[Saved data entries]

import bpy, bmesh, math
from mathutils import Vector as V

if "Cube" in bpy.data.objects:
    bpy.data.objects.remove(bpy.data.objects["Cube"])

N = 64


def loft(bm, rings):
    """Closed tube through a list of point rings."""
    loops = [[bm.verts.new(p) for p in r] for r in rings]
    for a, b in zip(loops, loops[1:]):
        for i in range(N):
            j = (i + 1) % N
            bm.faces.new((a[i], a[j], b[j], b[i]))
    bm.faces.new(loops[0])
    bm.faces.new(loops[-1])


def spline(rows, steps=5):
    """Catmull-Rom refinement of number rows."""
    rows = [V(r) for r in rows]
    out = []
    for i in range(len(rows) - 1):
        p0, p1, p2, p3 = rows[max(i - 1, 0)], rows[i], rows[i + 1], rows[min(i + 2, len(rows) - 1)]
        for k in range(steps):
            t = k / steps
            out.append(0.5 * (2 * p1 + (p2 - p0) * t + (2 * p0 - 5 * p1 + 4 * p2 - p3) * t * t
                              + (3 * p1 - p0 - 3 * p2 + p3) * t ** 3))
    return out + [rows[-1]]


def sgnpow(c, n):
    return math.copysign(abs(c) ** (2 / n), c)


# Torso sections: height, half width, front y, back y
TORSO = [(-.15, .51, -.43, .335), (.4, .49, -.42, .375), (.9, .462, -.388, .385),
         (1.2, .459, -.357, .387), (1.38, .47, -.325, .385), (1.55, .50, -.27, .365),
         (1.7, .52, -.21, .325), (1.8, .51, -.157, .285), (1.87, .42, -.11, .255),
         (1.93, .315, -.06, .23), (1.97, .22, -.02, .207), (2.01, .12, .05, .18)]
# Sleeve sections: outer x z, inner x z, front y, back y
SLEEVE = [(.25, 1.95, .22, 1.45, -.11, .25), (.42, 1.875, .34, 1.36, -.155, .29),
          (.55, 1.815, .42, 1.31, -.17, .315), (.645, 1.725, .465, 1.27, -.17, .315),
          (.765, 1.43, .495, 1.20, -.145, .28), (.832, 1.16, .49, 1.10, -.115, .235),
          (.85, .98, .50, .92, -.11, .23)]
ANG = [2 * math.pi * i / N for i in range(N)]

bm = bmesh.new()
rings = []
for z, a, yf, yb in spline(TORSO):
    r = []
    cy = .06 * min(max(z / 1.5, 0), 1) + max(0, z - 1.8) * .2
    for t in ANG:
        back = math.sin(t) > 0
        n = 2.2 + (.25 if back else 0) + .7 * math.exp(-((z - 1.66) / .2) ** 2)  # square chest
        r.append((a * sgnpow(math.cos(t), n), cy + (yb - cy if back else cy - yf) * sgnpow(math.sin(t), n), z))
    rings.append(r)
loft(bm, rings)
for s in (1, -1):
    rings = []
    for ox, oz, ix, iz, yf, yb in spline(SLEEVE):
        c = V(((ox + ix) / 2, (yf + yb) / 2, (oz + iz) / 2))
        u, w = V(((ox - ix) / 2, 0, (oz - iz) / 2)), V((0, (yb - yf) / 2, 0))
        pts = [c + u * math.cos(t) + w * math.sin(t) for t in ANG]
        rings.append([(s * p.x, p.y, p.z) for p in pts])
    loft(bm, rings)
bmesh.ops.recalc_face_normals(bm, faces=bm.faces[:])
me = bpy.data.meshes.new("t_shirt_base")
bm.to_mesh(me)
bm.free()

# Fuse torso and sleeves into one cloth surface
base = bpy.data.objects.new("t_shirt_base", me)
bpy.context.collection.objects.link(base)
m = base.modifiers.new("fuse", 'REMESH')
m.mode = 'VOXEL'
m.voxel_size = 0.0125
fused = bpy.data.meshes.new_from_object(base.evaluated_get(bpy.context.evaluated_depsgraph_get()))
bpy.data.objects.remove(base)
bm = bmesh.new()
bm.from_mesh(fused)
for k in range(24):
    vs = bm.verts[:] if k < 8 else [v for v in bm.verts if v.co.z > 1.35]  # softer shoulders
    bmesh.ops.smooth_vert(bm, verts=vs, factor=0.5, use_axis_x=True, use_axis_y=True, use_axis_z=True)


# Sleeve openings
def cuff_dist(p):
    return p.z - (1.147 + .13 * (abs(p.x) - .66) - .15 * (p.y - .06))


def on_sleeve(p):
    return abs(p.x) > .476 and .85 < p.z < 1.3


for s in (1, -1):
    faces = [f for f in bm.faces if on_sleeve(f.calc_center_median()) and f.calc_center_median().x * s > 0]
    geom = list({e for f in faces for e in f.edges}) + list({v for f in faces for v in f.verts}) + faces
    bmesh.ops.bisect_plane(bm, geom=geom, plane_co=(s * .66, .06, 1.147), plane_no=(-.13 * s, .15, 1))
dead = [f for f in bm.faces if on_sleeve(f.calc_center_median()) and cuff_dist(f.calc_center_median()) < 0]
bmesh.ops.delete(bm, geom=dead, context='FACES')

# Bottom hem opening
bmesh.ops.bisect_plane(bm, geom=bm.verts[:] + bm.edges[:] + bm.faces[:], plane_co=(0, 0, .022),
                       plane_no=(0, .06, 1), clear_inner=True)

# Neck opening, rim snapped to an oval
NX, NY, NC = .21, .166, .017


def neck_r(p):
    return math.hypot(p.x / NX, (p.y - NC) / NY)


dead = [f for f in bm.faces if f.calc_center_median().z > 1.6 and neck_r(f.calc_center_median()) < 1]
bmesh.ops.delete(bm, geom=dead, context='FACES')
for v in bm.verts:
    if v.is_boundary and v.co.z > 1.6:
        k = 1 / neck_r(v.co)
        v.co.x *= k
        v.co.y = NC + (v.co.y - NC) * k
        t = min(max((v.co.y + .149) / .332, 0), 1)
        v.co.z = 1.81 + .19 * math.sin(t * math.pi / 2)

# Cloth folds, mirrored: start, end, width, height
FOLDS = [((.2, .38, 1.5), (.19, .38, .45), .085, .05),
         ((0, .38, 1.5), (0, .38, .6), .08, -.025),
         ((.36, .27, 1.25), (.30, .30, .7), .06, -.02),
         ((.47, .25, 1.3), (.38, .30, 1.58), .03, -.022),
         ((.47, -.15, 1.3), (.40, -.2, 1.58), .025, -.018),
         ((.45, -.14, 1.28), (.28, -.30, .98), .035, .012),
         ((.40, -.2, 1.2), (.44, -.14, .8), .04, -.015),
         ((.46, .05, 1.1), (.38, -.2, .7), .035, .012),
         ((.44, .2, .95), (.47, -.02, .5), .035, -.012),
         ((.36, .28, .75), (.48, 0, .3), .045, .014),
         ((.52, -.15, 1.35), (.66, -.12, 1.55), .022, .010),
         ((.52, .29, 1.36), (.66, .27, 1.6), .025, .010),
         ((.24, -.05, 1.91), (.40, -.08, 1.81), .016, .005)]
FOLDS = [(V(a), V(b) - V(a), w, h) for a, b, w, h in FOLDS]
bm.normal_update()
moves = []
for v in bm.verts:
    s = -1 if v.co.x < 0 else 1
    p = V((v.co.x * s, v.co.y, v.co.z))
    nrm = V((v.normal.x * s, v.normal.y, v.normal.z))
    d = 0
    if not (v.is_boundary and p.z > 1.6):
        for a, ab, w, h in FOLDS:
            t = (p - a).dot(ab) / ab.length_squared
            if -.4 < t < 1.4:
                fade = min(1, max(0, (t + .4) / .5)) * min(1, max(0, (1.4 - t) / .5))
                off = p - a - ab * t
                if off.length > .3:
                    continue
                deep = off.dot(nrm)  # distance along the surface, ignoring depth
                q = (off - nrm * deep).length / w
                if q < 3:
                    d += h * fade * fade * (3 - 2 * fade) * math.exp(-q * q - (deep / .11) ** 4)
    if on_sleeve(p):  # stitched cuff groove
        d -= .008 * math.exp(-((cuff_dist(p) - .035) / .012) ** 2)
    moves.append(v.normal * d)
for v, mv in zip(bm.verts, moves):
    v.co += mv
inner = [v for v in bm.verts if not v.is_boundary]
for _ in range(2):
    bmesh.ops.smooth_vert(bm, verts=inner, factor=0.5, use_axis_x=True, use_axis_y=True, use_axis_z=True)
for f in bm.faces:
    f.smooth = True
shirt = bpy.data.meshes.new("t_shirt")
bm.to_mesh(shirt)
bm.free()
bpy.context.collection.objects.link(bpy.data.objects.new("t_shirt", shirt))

> [Required work]:
Starting at the line that contains "f.smooth = True", copy every line down to the last line of the records above, exactly as written.

> [Reply]:
    f.smooth = True
shirt = bpy.data.meshes.new("t_shirt")
bm.to_mesh(shirt)
bm.free()
bpy.context.collection.objects.link(bpy.data.objects.new("t_shirt", shirt))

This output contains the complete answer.